→ **REQUIRED ACTION**
Please copy exactly the lines from the first in the records through the line that contains "# third loop", but not the pictures.
┌─ INPUT
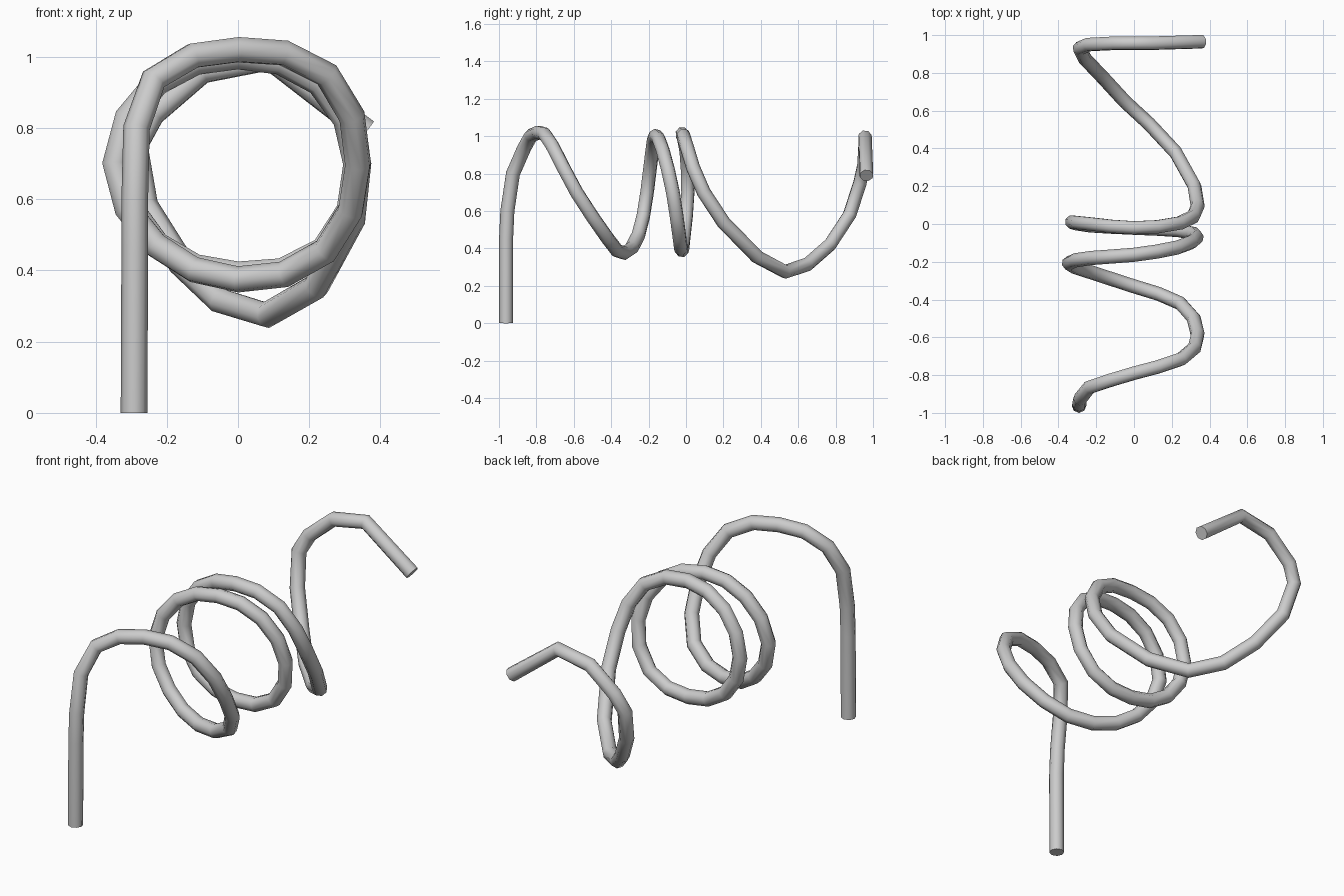
import bpy
import math

if "Cube" in bpy.data.objects:
    bpy.data.objects.remove(bpy.data.objects["Cube"])

CENTRE_Z = 0.7
# (radius, y) of the coil at every eighth of a turn, seen from the front,
# going clockwise from the left side
coil = [
    (.29, -.94), (.335, -.865), (.32, -.79), (.353, -.715),     # first loop
    (.337, -.585), (.347, -.42), (.325, -.33), (.325, -.255),
    (.345, -.208), (.322, -.18), (.302, -.163), (.322, -.125),  # second loop
    (.332, -.07), (.34, -.035), (.31, -.022), (.32, -.01),
    (.328, .01), (.322, 0), (.312, -.02), (.342, .005),         # third loop
    (.337, .095), (.37, .3),
]
# Straight upright below the coil, and the coarser stretched turn after it
upright = [(-.292, -.962, 0), (-.29, -.962, .45), (-.29, -.955, .6), (-.285, -.925, .8)]
last_turn = [
    (.32, .2, .54), (.22, .38, .355), (.08, .53, .275), (-.05, .65, .315),
    (-.16, .77, .42), (-.26, .875, .58), (-.288, .93, .75), (-.24, .95, .84),
    (-.1, .957, .96), (.09, .957, .995), (.36, .965, .79),
]


def halfway(i, k):
    """Smooth value midway between coil keys i and i + 1."""
    a, b, c, d = (coil[i + j][k] for j in (-1, 0, 1, 2))
    return (9 * (b + c) - a - d) / 16


def coil_point(turn, radius, y):
    """Point on the coil; turn counts eighths of a revolution."""
    angle = math.pi - turn * math.pi / 4
    return (radius * math.cos(angle), y, CENTRE_Z + radius * math.sin(angle))


path = list(upright)
for i in range(1, 21):
    path.append(coil_point(i, *coil[i]))
    if i < 20:
        path.append(coil_point(i + 0.5, halfway(i, 0), halfway(i, 1)))
path += last_turn

# Eight-sided round tube swept along the path
curve = bpy.data.curves.new("coiled_tube", 'CURVE')
curve.dimensions = '3D'
curve.bevel_depth = 0.0375
curve.bevel_resolution = 2
curve.use_fill_caps = True
spline = curve.splines.new('POLY')
spline.points.add(len(path) - 1)
for point, co in zip(spline.points, path):
    point.co = (*co, 1)

tube = bpy.data.objects.new("coiled_tube", curve)
bpy.context.collection.objects.link(tube)
bpy.context.view_layer.objects.active = tube
tube.select_set(True)
bpy.ops.object.convert(target='MESH')
bpy.ops.object.shade_smooth_by_angle(angle=math.radians(50))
└─
→ **WRITTEN SOLUTION**
import bpy
import math

if "Cube" in bpy.data.objects:
    bpy.data.objects.remove(bpy.data.objects["Cube"])

CENTRE_Z = 0.7
# (radius, y) of the coil at every eighth of a turn, seen from the front,
# going clockwise from the left side
coil = [
    (.29, -.94), (.335, -.865), (.32, -.79), (.353, -.715),     # first loop
    (.337, -.585), (.347, -.42), (.325, -.33), (.325, -.255),
    (.345, -.208), (.322, -.18), (.302, -.163), (.322, -.125),  # second loop
    (.332, -.07), (.34, -.035), (.31, -.022), (.32, -.01),
    (.328, .01), (.322, 0), (.312, -.02), (.342, .005),         # third loop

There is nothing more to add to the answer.